Alexa Pierce is a trained peer educator with Sexual Assault Facilitation and Education at Pitt, which was involved with planning the event. Pierce said the purpose of the march was to uplift survivors of sexual and domestic violence and connect students to survivor resources.

“The main point of this march is to put emphasis on all of the universities in Pittsburgh that have issues with sexual violence,” Pierce, a junior political science and law, criminal justice and society double major, said. “And to give survivors a space where they can talk about their feelings. It is survivor focused across every campus and connects survivors to different resources.” 

Carrie Benson, the senior manager for prevention and education at Pitt’s Office of Diversity, Equity and Inclusion, said this event is the second annual “Pittsburgh Universities Believe Survivors March.” Benson said she continues to be “excited” to see students support each other. 

“Last year went really well,” Benson said. “I left the march feeling hopeful, but also sad because you’re listening to the students you care deeply about talk about their experiences with sexual violence, but there is also hope because so many of these students gave a part of their weekend to come raise awareness for something.” 

According to Benson, while Carlow University originally came up with the idea, other universities have joined the movement. This is the first year Chatham and Duquesne participated in the march.

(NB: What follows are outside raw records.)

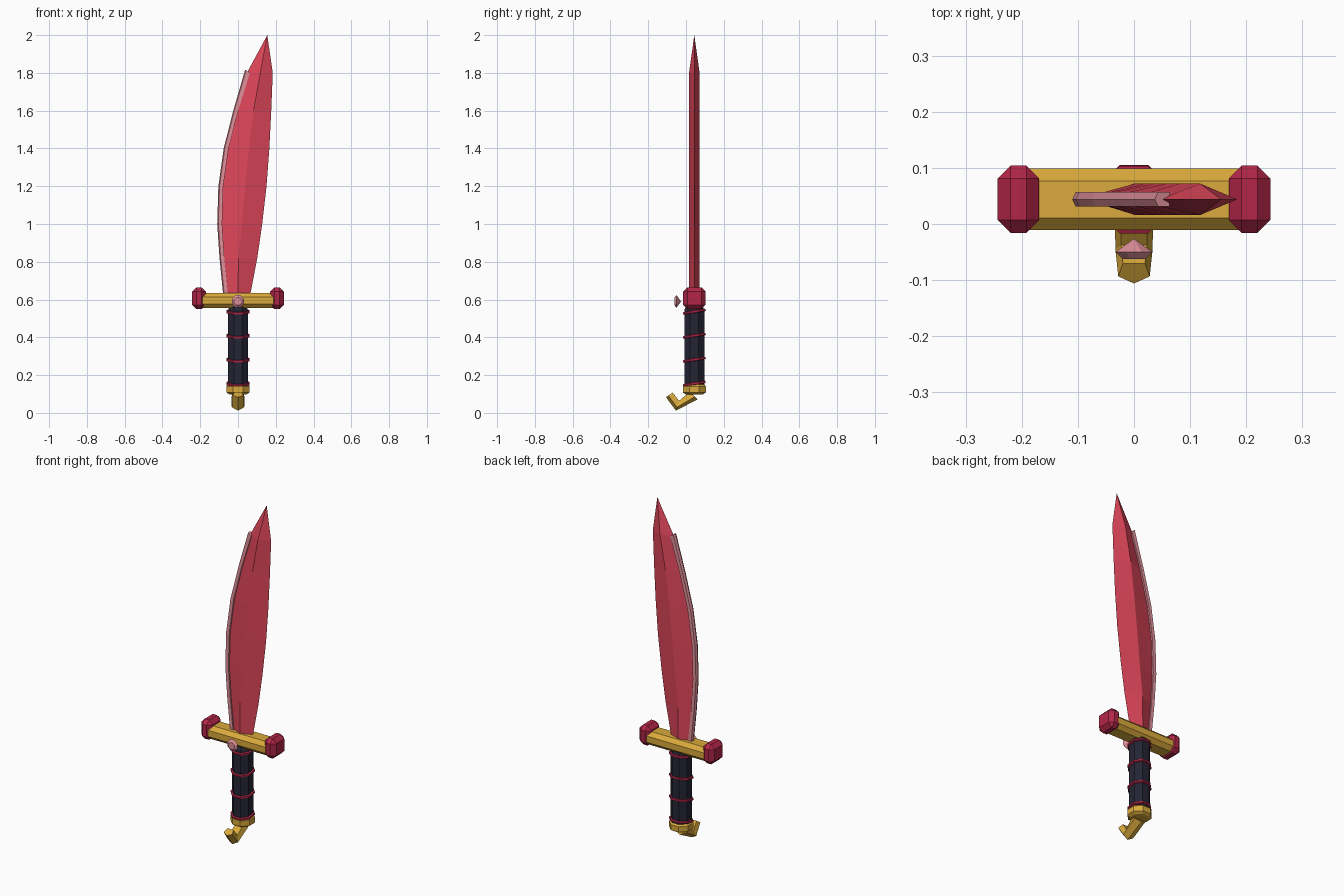
import bpy, bmesh, math
from mathutils import Vector, Matrix

cube = bpy.data.objects.get("Cube")
if cube:
    bpy.data.objects.remove(cube)

CY = 0.044  # centre line of sword in y


def material(name, rgb):
    m = bpy.data.materials.new(name)
    m.use_nodes = True
    lin = [((c / 255 + 0.055) / 1.055) ** 2.4 for c in rgb]
    m.diffuse_color = (*lin, 1)
    m.node_tree.nodes["Principled BSDF"].inputs["Base Color"].default_value = (*lin, 1)
    return m


RED = material("blade red", (222, 70, 90))
PINK = material("pale pink", (225, 145, 155))
GOLD = material("gold", (218, 170, 60))
CRIMSON = material("crimson", (178, 38, 72))
DARK = material("dark grip", (36, 37, 52))


def finish(name, bm, mat):
    bmesh.ops.recalc_face_normals(bm, faces=bm.faces)
    me = bpy.data.meshes.new(name)
    bm.to_mesh(me)
    bm.free()
    me.materials.append(mat)
    ob = bpy.data.objects.new(name, me)
    bpy.context.collection.objects.link(ob)
    return ob


def loft(name, rings, mat, closed=False):
    """Skin a list of rings; a one-point ring makes a tip."""
    bm = bmesh.new()
    vs = [[bm.verts.new(p) for p in r] for r in rings]
    pairs = list(zip(vs, vs[1:])) + ([(vs[-1], vs[0])] if closed else [])
    for a, b in pairs:
        n = max(len(a), len(b))
        for i in range(n):
            j = (i + 1) % n
            if len(b) == 1:
                bm.faces.new((a[i], a[j], b[0]))
            elif len(a) == 1:
                bm.faces.new((a[0], b[j], b[i]))
            else:
                bm.faces.new((a[i], a[j], b[j], b[i]))
    if not closed:
        for end in (vs[0], vs[-1]):
            if len(end) > 2:
                bm.faces.new(end)
    return finish(name, bm, mat)


def lathe(name, profile, mat, centre, axis="Z", n=8):
    """Turn (radius, height) pairs about an axis through centre."""
    rings = []
    for r, h in profile:
        ring = []
        for i in range(n if r > 0 else 1):
            a = 2 * math.pi * (i + 0.5) / n
            k = r / math.cos(math.pi / n)
            u, v = k * math.cos(a), k * math.sin(a)
            p = (u, v, h) if axis == "Z" else (u, h, v)
            ring.append(Vector(centre) + Vector(p))
        rings.append(ring)
    return loft(name, rings, mat)


# Blade stations: height, spine x, ridge x, cutting edge x
stations = [(0.6, -0.066, 0, 0.06), (0.82, -0.088, 0.002, 0.102), (1.0, -0.1, 0.02, 0.128),
            (1.2, -0.094, 0.038, 0.151), (1.4, -0.066, 0.058, 0.166),
            (1.6, -0.015, 0.082, 0.176), (1.8, 0.047, 0.118, 0.184)]
T = 0.028
blade = [[(l, CY, z), (m, CY - T, z), (r, CY, z), (m, CY + T, z)] for z, l, m, r in stations]
loft("blade", blade + [[(0.155, CY, 2.0)]], RED)

# Pale strip along the spine
strip = []
for z, l, m, r in stations:
    strip.append([(l - 0.01, CY, z), (l - 0.004, CY - 0.013, z), (l + 0.016, CY - 0.013, z),
                  (l + 0.016, CY + 0.013, z), (l - 0.004, CY + 0.013, z)])
strip[-1] = [(x, y, z + 0.014 if x < 0.05 else z) for x, y, z in strip[-1]]
loft("spine_strip", strip, PINK)

# Guard bar with an octagonal section
section = [(0.055, 0.018), (0.033, 0.04), (-0.033, 0.04), (-0.055, 0.018),
           (-0.055, -0.018), (-0.033, -0.04), (0.033, -0.04), (0.055, -0.018)]
loft("guard", [[(x, CY + y, 0.595 + z) for y, z in section] for x in (-0.19, 0.19)], GOLD)

# Chamfered blocks on both ends of the guard
for side, sign in (("left", 1), ("right", -1)):
    bm = bmesh.new()
    bmesh.ops.create_cube(bm, size=1, matrix=Matrix.Translation((sign * 0.206, CY, 0.607))
                          @ Matrix.Diagonal((0.074, 0.12, 0.116, 1)))
    bmesh.ops.bevel(bm, geom=bm.edges[:], offset=0.023, segments=1, affect="EDGES")
    finish(side + "_guard_end", bm, CRIMSON)

# Faceted gem in front of the guard
lathe("gem", [(0.02, -0.062), (0.033, -0.05), (0, -0.026)], PINK, (0, 0, 0.59), axis="Y")

# Grip, neck and pommel
lathe("grip", [(0.053, 0.14), (0.053, 0.545), (0.044, 0.565)], DARK, (0, CY, 0))
lathe("pommel", [(0.045, 0.098), (0.061, 0.108), (0.061, 0.14), (0.053, 0.149)], GOLD, (0, CY, 0))

# Tilted bands around the grip
for k in range(4):
    tilt = Matrix.Translation((0, CY, 0.155 + 0.127 * k)) @ Matrix.Rotation(0.16, 4, "X")
    rings = []
    for i in range(8):
        a = 2 * math.pi * (i + 0.5) / 8
        rings.append([tilt @ Vector(((0.057 + u) * math.cos(a) * 1.08, (0.057 + u) * math.sin(a) * 1.08, v))
                      for u, v in ((-0.009, -0.009), (0.004, -0.005), (0.004, 0.005), (-0.009, 0.009))])
    loft("grip_band_%d" % (k + 1), rings, CRIMSON, closed=True)

# Hook below the pommel: outer and inner (y, z) points along the bend
outer = [(0.062, 0.072), (-0.053, 0.012), (-0.106, 0.083)]
inner = [(0.02, 0.112), (-0.037, 0.064), (-0.07, 0.107)]
hook = []
for (oy, oz), (iy, iz), w in zip(outer, inner, (0.035, 0.033, 0.028)):
    def at(x, t):
        return (x, oy + (iy - oy) * t, oz + (iz - oz) * t)
    hook.append([at(0, 0), at(w, 0.35), at(w * 0.7, 1), at(-w * 0.7, 1), at(-w, 0.35)])
loft("hook", hook, GOLD)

“Campus sexual violence affects a lot of people,” Benson said. “It is a large issue and anything that we can do to raise awareness, to get more people involved and paying attention is a good thing and it’s important to recognize that this is not a Pitt-specific issue.”

Pierce said there are many benefits from universities coming together, including a greater access to resources within the city.

“Collaboration is definitely important because there are a lot of different resources at other universities that other ones might not have,” Pierce said. “Through my involvement with the march, I learned that Carlow has a program that’s similar to SAFE. In the future we want to meet with them to learn from each other to make our prevention-focused approach better.” 

Talia Plesckovich, a junior biology major at Carlow University who is a member of Project SAFE at Carlow, said she marched on Sunday to advocate for campus safety. 

“I don’t think anyone should be scared to walk at night,” Plesckovich said. “No one should be scared on their own campus. This needs to be a place where we all feel safe and we feel comforted. And we have to start making movements for that because no one is listening.”

At Posvar, organizers hosted a “Survivor Speak Out” — a safe space for individuals to share their personal stories about sexual and domestic violence. Pittsburgh Action Against Rape also provided counseling resources.  

Alyssa Dausch, a first-year elementary education major at Pitt, spoke at the Survivor Speak Out and enjoyed spreading awareness while walking down Fifth Avenue. 

“I really just like making noise and getting the word out,” Dausch said. “I really liked that we walked along Fifth because I think that got us a lot of exposure. So trying to show our signs, making everyone in their cars hear our chants and getting the word out.”

While sometimes stories are difficult to hear, Pierce said advocating for survivors is a “rewarding” experience. 

“It’s a heavy day, with many stories being shared, but it’s necessary to improve the response to sexual violence,” Pierce said.“Meeting other people as passionate as you are, whether or not they are survivors themselves, is a really great feeling to see that you are making a change on campus.”